BEGIN
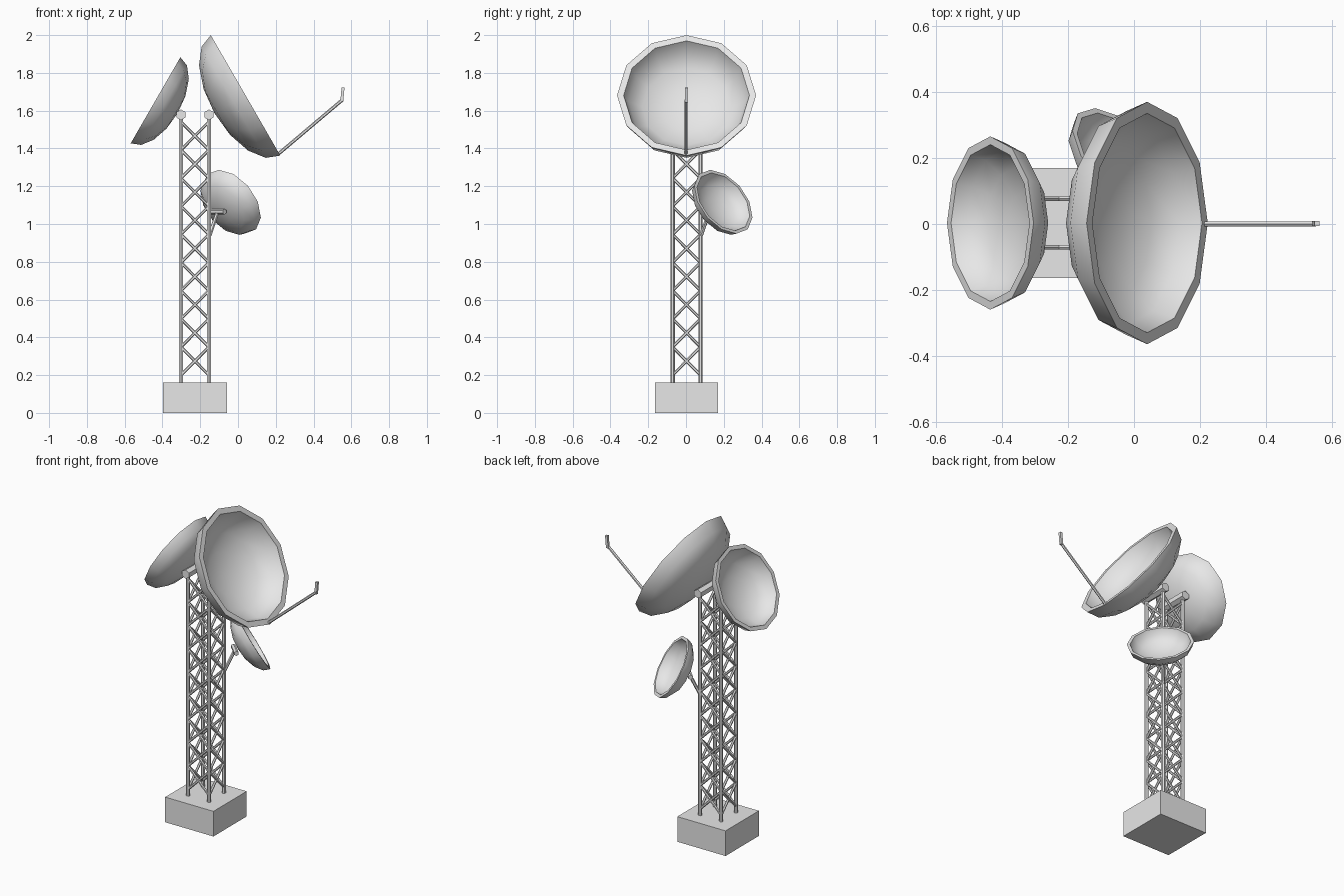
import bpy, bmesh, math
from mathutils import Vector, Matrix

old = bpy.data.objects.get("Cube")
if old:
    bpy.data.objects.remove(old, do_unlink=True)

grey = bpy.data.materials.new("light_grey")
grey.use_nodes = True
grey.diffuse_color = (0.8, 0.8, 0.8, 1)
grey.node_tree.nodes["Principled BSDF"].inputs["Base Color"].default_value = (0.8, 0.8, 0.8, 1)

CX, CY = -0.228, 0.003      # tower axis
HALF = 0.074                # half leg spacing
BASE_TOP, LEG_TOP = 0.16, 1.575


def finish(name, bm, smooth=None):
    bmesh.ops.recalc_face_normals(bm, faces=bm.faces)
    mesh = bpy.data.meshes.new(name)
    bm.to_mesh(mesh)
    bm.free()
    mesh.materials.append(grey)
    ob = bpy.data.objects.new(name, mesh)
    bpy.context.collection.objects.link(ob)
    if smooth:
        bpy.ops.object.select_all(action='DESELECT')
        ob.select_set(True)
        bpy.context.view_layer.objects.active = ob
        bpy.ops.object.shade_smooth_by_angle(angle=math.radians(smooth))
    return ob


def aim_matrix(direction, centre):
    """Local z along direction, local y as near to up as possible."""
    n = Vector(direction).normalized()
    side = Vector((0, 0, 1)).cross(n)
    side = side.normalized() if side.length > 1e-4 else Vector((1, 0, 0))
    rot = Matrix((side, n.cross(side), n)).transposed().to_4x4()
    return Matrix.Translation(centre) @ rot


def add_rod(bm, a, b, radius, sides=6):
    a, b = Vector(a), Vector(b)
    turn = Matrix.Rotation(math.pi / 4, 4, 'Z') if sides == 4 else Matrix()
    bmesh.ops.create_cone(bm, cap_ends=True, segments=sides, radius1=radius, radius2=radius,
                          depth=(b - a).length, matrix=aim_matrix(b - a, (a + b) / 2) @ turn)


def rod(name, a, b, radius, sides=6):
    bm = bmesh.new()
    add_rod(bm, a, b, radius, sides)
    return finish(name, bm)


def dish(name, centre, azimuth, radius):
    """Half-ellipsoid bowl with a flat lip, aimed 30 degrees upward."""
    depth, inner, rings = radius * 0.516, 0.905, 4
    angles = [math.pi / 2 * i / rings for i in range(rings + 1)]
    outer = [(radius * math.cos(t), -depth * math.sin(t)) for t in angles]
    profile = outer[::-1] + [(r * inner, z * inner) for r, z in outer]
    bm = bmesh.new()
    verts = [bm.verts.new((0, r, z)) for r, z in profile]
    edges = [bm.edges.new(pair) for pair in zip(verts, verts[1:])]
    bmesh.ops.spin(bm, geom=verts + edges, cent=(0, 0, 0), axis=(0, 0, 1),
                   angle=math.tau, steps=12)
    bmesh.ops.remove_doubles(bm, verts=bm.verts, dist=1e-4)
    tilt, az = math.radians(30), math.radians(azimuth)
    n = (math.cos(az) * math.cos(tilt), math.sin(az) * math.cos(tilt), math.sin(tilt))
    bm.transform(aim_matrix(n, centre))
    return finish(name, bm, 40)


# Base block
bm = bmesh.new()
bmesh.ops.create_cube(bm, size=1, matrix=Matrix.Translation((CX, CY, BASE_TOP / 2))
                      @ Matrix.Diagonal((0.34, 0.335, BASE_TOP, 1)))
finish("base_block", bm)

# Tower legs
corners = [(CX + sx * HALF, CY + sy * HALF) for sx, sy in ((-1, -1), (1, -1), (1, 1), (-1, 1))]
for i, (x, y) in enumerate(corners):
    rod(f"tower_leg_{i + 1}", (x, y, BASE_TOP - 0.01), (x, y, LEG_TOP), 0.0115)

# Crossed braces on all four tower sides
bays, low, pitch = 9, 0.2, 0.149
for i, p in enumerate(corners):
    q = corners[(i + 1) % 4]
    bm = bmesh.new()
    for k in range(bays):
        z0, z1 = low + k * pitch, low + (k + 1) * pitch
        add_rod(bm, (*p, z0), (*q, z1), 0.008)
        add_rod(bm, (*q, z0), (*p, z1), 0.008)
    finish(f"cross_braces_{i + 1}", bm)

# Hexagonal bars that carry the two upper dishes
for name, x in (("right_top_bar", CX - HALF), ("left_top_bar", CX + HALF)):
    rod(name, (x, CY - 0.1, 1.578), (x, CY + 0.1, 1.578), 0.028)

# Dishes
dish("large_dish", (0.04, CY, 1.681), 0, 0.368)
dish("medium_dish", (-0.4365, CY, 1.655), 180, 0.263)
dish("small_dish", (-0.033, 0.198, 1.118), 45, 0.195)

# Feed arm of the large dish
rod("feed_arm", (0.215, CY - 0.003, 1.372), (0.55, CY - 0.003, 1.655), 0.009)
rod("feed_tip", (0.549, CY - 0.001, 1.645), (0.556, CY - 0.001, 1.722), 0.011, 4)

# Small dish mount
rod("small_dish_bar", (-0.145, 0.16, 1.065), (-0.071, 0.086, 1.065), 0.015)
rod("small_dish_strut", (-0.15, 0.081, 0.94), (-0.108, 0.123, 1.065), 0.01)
END
● Problem statement
Check the listing for the word "Vector". Show each line that has it.

● Result of the exercise
from mathutils import Vector, Matrix
    n = Vector(direction).normalized()
    side = Vector((0, 0, 1)).cross(n)
    side = side.normalized() if side.length > 1e-4 else Vector((1, 0, 0))
    a, b = Vector(a), Vector(b)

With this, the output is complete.